“Yet he is a high-school graduate.”
“And Jenkins is a passed seaman apprentice.”
“What is that?”
“One who enters the navy at about fifteen or sixteen to serve until he is twenty-one, then to leave the navy or reënlist. They seldom reënlist, for they are trained, tutored, and disciplined into good workmen, to whom shore life offers better opportunities. Those who do reënlist have raised the standard of the navy sailor to the highest in the world; but those that don’t are a sad loss to the navy. Jenkins reënlisted. So did Forsythe.”
“But do you think the training and tutoring that Jenkins received equal to an education like Forsythe’s—or yours?”
“They learn more facts,” answered Denman. “The training makes a man of a bad boy, and a gentleman of a good one. What a ghastly pity that, because of conservatism and politics, all this splendid material for officers should go to waste, and the appointments to Annapolis be given to good high-school scholars, who might be cowardly sissies at heart, or blackguards like Forsythe!”
“But that is how you received your appointment, Billie Denman,” said the girl, warmly; “and you are neither a sissy nor a blackguard.”
“I hope not,” he answered, grimly. “Yet, if I had first served my time as seaman apprentice before being appointed to Annapolis, I might be up on that bridge now, instead of standing supinely by while one seaman apprentice does the navigating and another the bossing.”
“There is that man again. I’m afraid of him, Billie. All the others, except Forsythe, have been civil to me; but he looks at me—so—so hatefully.”
Billings, minus his clean white jacket, had come up the hatch and gone forward.
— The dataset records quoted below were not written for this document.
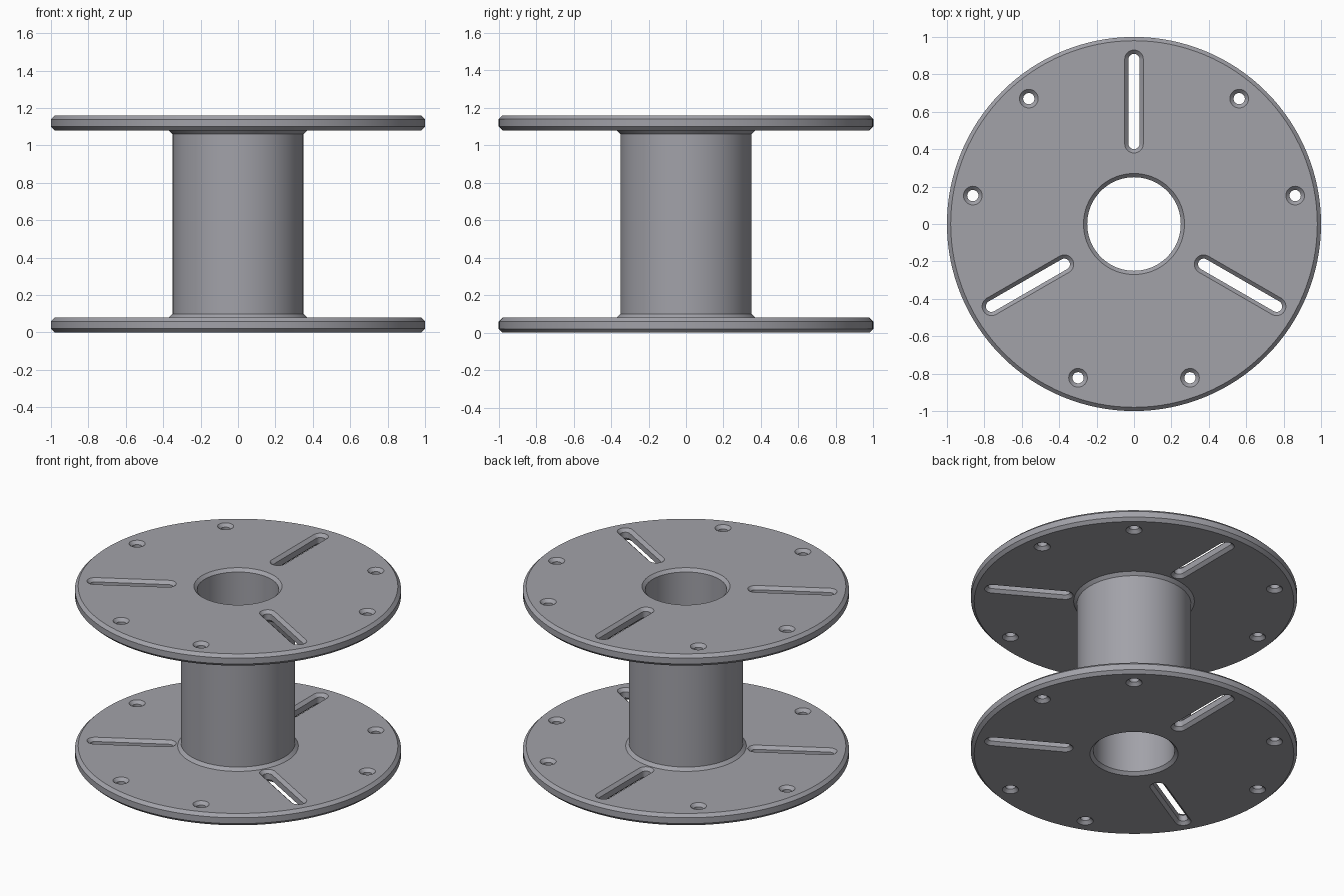
import bpy, bmesh
from math import sin, cos, pi, radians

if "Cube" in bpy.data.objects:
    bpy.data.objects.remove(bpy.data.objects["Cube"])

T = 0.08      # flange thickness
H = 1.16      # total height
C = 0.02      # chamfer size
SEG = 128


def add_skin(bm, loops, wrap=False):
    """Bridge equal-length closed loops; cap the ends or wrap around."""
    rings = [[bm.verts.new(p) for p in loop] for loop in loops]
    pairs = list(zip(rings, rings[1:]))
    if wrap:
        pairs.append((rings[-1], rings[0]))
    else:
        bm.faces.new(rings[0][::-1])
        bm.faces.new(rings[-1])
    for a, b in pairs:
        n = len(a)
        for i in range(n):
            j = (i + 1) % n
            bm.faces.new((a[i], a[j], b[j], b[i]))


def finish(name, bm, mat):
    bmesh.ops.recalc_face_normals(bm, faces=bm.faces)
    me = bpy.data.meshes.new(name)
    bm.to_mesh(me)
    bm.free()
    me.materials.append(mat)
    ob = bpy.data.objects.new(name, me)
    bpy.context.collection.objects.link(ob)
    return ob


def circle(r, z):
    return [(r * cos(2 * pi * i / SEG), r * sin(2 * pi * i / SEG), z) for i in range(SEG)]


def slot_loop(angle, r0, r1, rad, z, n=16):
    """Rounded slot outline along a radial direction (r0 == r1 is a round hole)."""
    pts = []
    for centre, start in ((r1, -pi / 2), (r0, pi / 2)):
        steps = n + 1 if r0 != r1 else n
        for i in range(steps):
            a = start + pi * i / n
            u, v = centre + rad * cos(a), rad * sin(a)
            pts.append((u * cos(angle) - v * sin(angle), u * sin(angle) + v * cos(angle), z))
    return pts


# Dark bluish grey
grey = bpy.data.materials.new("dark_grey")
grey.diffuse_color = (0.36, 0.36, 0.395, 1)
grey.use_nodes = True
grey.node_tree.nodes["Principled BSDF"].inputs["Base Color"].default_value = grey.diffuse_color

# Spool body: lower half profile, mirrored to the upper half, then revolved
half = [(0.25, C), (0.25 + C, 0), (1 - C, 0), (1, C), (1, T - C), (1 - C, T),
        (0.35 + C, T), (0.35, T + C)]
profile = half + [(r, H - z) for r, z in reversed(half)]
bm = bmesh.new()
add_skin(bm, [circle(r, z) for r, z in profile], wrap=True)
spool = finish("spool_body", bm, grey)

# Chamfered cutters for slots and round holes in both flanges
E = 0.01
section = [(0.05 + E, -E), (0.03, C), (0.03, T - C), (0.05 + E, T + E)]
bm = bmesh.new()
for base in (0, H - T):
    for deg in (90, 210, 330):
        for offset, r0, r1 in ((0, 0.43, 0.88), (40, 0.875, 0.875), (-40, 0.875, 0.875)):
            a = radians(deg + offset)
            add_skin(bm, [slot_loop(a, r0, r1, r, base + z) for r, z in section])
cutter = finish("flange_cutter", bm, grey)
cutter.hide_render = True

# Cut the openings
mod = spool.modifiers.new("openings", 'BOOLEAN')
mod.operation = 'DIFFERENCE'
mod.solver = 'EXACT'
mod.object = cutter
bpy.ops.object.select_all(action='DESELECT')
spool.select_set(True)
bpy.context.view_layer.objects.active = spool
bpy.ops.object.modifier_apply(modifier=mod.name)
bpy.data.objects.remove(cutter)
bpy.ops.object.shade_smooth_by_angle(angle=radians(30))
He came back soon, showing a sullen, scowling face, as though his cheerful disposition had entirely left him.
As he reached the galley hatch, he cast upon the girl a look of such intense hatred and malevolence that Denman, white with anger, sprang to the hatch, and halted him.
“If ever again,” he said, explosively, “I catch you glaring at this lady in that manner, parole or no parole, I’ll throw you overboard.”
Billings’ face straightened; he saluted, and, without a word, went down the hatch, while Denman returned to the girl.
“He is an enlisted man,” he said, bitterly, “not a passed seaman apprentice; so I downed him easily with a few words.”
And then came the thought, which he did not express to Florrie, that his fancied limitations, which prevented him from being on the bridge, also prevented him from enlightening the morbid Billings as to the real source of the “terrible punch” he had received; for, while he could justify his silence to Florrie, he could only, with regard to Billings, feel a masculine dread of ridicule at dressing in feminine clothing.